[Records drawn from a dataset]
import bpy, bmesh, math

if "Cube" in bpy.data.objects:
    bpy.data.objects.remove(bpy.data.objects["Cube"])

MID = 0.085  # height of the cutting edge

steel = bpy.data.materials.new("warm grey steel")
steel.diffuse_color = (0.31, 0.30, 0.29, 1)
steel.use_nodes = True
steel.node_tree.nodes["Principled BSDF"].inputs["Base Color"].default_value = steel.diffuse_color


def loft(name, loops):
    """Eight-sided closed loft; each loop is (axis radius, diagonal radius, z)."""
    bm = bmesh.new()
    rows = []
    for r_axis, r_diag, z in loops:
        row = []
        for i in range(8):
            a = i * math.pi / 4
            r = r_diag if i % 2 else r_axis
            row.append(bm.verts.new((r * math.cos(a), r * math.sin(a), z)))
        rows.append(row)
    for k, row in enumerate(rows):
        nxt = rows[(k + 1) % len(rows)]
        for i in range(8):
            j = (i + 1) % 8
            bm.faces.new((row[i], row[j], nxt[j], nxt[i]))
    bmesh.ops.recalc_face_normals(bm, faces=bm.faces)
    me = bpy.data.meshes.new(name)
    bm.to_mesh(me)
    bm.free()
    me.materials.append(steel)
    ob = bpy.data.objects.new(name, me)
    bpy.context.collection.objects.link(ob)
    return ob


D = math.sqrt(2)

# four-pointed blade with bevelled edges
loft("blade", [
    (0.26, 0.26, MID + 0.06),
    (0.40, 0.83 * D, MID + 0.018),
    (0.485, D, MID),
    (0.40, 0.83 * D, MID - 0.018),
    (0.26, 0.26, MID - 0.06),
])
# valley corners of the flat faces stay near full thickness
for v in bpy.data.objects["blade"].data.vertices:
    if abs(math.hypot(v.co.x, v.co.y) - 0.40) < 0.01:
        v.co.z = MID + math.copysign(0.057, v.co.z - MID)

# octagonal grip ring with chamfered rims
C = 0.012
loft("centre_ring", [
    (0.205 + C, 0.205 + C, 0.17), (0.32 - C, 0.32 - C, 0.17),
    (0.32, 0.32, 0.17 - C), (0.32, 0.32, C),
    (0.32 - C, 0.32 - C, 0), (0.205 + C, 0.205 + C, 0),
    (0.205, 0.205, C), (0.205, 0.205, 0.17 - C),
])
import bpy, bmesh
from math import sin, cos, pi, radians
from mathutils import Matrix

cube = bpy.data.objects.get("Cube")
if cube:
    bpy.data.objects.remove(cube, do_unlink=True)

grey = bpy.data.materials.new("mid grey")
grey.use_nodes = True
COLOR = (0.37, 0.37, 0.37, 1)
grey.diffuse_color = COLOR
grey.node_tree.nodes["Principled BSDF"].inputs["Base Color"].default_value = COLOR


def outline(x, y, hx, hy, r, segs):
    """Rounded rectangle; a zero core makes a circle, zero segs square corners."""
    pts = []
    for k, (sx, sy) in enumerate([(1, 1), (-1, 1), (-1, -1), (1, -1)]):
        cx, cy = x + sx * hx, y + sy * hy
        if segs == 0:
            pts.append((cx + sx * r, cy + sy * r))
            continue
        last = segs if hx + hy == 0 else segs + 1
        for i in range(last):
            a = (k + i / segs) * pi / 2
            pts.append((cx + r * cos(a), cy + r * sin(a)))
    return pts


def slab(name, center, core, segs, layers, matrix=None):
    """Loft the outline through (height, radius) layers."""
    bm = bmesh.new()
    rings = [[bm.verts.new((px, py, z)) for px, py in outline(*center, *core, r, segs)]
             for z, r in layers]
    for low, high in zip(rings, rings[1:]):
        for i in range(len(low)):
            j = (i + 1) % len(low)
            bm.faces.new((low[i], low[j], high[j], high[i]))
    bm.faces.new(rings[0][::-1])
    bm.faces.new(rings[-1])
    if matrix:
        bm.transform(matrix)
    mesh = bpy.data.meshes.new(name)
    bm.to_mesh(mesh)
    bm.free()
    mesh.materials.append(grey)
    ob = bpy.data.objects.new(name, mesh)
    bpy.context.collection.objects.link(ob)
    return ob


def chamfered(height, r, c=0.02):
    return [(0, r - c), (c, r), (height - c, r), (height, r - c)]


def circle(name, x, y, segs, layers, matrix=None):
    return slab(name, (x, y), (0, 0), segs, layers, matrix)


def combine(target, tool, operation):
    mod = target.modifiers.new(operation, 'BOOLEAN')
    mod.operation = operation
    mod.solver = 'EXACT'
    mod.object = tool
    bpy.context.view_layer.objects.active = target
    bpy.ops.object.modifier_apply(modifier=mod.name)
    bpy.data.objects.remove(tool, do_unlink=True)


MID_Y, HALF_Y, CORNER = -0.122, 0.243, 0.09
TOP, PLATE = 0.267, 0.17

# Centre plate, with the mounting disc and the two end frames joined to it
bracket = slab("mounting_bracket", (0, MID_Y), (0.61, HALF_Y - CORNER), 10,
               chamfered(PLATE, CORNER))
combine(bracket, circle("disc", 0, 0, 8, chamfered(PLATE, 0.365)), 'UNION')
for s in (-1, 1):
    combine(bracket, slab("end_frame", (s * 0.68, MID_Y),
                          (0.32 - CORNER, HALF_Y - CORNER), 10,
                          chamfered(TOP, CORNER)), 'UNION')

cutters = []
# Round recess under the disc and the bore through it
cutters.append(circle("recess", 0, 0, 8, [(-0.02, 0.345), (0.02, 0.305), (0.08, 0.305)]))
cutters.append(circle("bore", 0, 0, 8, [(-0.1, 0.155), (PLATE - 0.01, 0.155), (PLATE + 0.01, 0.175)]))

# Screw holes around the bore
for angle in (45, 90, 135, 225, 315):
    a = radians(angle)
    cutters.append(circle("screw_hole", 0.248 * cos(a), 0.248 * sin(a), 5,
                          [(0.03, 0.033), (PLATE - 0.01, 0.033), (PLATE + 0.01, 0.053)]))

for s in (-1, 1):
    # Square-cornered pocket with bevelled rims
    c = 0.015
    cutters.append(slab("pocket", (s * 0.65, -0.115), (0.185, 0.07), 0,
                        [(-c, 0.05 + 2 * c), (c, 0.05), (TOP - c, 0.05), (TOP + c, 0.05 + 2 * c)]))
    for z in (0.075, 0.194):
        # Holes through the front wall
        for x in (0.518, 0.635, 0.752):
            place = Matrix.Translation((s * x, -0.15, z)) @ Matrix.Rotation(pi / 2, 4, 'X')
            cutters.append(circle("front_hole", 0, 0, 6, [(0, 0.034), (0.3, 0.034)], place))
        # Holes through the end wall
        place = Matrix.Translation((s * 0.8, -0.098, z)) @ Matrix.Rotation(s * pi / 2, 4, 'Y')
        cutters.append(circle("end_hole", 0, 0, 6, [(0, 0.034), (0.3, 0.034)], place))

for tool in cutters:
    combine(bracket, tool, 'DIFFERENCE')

*Exercise instructions:*
Find every line in the records above that contains the word "enumerate", and copy each one.

*Answer box:*
    for k, row in enumerate(rows):
    for k, (sx, sy) in enumerate([(1, 1), (-1, 1), (-1, -1), (1, -1)]):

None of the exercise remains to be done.